Coinbase, GDAX Experience Major Outage Amid Bitcoin Trading Frenzy

Coinbase, GDAX Experience Major Outage Amid Bitcoin Trading Frenzy

Both San Francisco-based cryptocurrency exchange Coinbase and its Global Digital Asset Exchange (GDAX), have been experiencing a major service outage amid a trading frenzy triggering by Bitcoin’s new all-time high above $11,300. At press time, the cryptocurrency’s price corrected to $9,824.23 but is seemingly climbing back up again. It’s trading volume in the last 24 hours was of over $10 billion.

The trading frenzy seemingly took down the U.S.-based exchange as its platforms have been greeting visitors with an error stating that the service is currently unavailable. Coinbase is one of the world’s largest cryptocurrency exchanges, with operations in over 30 countries, making it notable that its traders were unable to issue orders during Bitcoin’s all-time high and subsequent price correction.

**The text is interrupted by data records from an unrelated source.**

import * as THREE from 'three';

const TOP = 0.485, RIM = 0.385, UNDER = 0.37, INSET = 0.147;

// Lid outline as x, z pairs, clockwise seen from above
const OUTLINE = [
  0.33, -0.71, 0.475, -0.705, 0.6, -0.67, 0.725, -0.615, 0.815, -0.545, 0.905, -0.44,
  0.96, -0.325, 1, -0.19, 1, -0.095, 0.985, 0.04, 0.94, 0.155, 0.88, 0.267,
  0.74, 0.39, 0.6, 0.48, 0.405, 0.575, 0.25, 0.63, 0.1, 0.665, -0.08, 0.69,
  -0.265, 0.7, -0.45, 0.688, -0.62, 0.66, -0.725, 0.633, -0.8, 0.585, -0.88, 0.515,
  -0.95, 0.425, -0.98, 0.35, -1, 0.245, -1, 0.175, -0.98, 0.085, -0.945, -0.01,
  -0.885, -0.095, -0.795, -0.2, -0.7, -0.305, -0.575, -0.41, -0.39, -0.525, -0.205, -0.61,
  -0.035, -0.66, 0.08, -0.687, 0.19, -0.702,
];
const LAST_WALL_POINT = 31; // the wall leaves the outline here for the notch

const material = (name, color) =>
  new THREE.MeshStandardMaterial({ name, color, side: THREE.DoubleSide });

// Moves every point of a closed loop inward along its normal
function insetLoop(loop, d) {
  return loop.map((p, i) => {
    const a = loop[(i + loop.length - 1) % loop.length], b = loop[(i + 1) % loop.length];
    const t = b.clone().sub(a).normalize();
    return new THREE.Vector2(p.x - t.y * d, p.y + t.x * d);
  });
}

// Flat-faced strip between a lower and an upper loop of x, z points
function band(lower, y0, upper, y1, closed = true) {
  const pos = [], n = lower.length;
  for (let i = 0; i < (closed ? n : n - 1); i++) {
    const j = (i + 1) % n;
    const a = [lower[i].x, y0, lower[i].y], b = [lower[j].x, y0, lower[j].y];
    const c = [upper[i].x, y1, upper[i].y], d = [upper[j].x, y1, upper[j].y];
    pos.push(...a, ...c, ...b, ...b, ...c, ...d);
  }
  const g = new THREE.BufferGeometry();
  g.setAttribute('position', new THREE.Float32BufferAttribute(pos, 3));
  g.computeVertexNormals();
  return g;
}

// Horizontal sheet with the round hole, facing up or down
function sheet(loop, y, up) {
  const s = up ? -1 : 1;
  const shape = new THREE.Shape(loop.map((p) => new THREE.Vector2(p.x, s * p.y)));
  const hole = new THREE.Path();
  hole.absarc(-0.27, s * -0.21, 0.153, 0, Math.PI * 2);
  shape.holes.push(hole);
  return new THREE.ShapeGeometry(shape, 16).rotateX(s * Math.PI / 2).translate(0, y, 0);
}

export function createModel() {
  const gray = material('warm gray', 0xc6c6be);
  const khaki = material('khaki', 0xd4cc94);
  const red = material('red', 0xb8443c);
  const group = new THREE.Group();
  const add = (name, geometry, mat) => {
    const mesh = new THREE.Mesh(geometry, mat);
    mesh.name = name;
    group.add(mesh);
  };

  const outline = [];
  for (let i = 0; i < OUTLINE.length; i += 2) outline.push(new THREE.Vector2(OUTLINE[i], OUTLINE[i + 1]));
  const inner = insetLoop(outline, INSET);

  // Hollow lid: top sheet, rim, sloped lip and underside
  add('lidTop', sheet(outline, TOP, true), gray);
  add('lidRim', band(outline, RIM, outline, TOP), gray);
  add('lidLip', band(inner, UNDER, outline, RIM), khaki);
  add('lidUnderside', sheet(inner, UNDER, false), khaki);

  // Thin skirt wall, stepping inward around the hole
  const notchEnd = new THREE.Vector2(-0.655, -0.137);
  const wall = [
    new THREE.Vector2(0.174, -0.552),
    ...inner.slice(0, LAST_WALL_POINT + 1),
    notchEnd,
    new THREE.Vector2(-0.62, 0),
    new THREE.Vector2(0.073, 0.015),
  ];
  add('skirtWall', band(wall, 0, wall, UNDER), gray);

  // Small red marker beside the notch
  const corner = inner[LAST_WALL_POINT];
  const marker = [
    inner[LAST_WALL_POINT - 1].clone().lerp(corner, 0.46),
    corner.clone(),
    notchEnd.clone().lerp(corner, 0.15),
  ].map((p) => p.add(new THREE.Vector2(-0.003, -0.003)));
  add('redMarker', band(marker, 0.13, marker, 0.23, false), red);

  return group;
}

A look at Coinbase’s real-time status page reveals that the cause of the issue is currently being investigated and has already been partly solved, as the company’s service is currently “continuing to experience degraded performance.” The status of Coinbase’s mobile application seems to be operationall, according to the website.

However, a number of disgruntled traders already made it clear, on social media, that even the company’s mobile applications have been having trouble. On Twitter, Coinbase revealed that it’s experiencing an unprecedented amount of traffic, and that its engineering team is actively working on the issue, adding that it “should be fully resolved in a few hours.”

This isn’t the first time the exchange’s services become unavailable during a trading frenzy. Back in May, Coinbase pointed to “unprecedented traffic” as the cause of multiple outages when the number one cryptocurrency hit a then all-time high of nearly $2,800. In June, the same thing happened, reportedly because of the same motive.

The service’s outage may be causing unexpected flaws in the company’s systems. According to the unverified claims of a Twitter user, Coinbase’s mobile app logged him out and blocked him from reentering his account. Once he pressed cancel on the two-factor authentication (2FA) screen, he claims to have been shown someone else’s account, with $24,000 worth of Litecoin in it.

Another user claims to have been able to use the company’s service once he set his VPN to make it look like he was in New York.  Recently, Coinbase revealed it would add new cryptocurrencies, following the release of a new inclusion framework.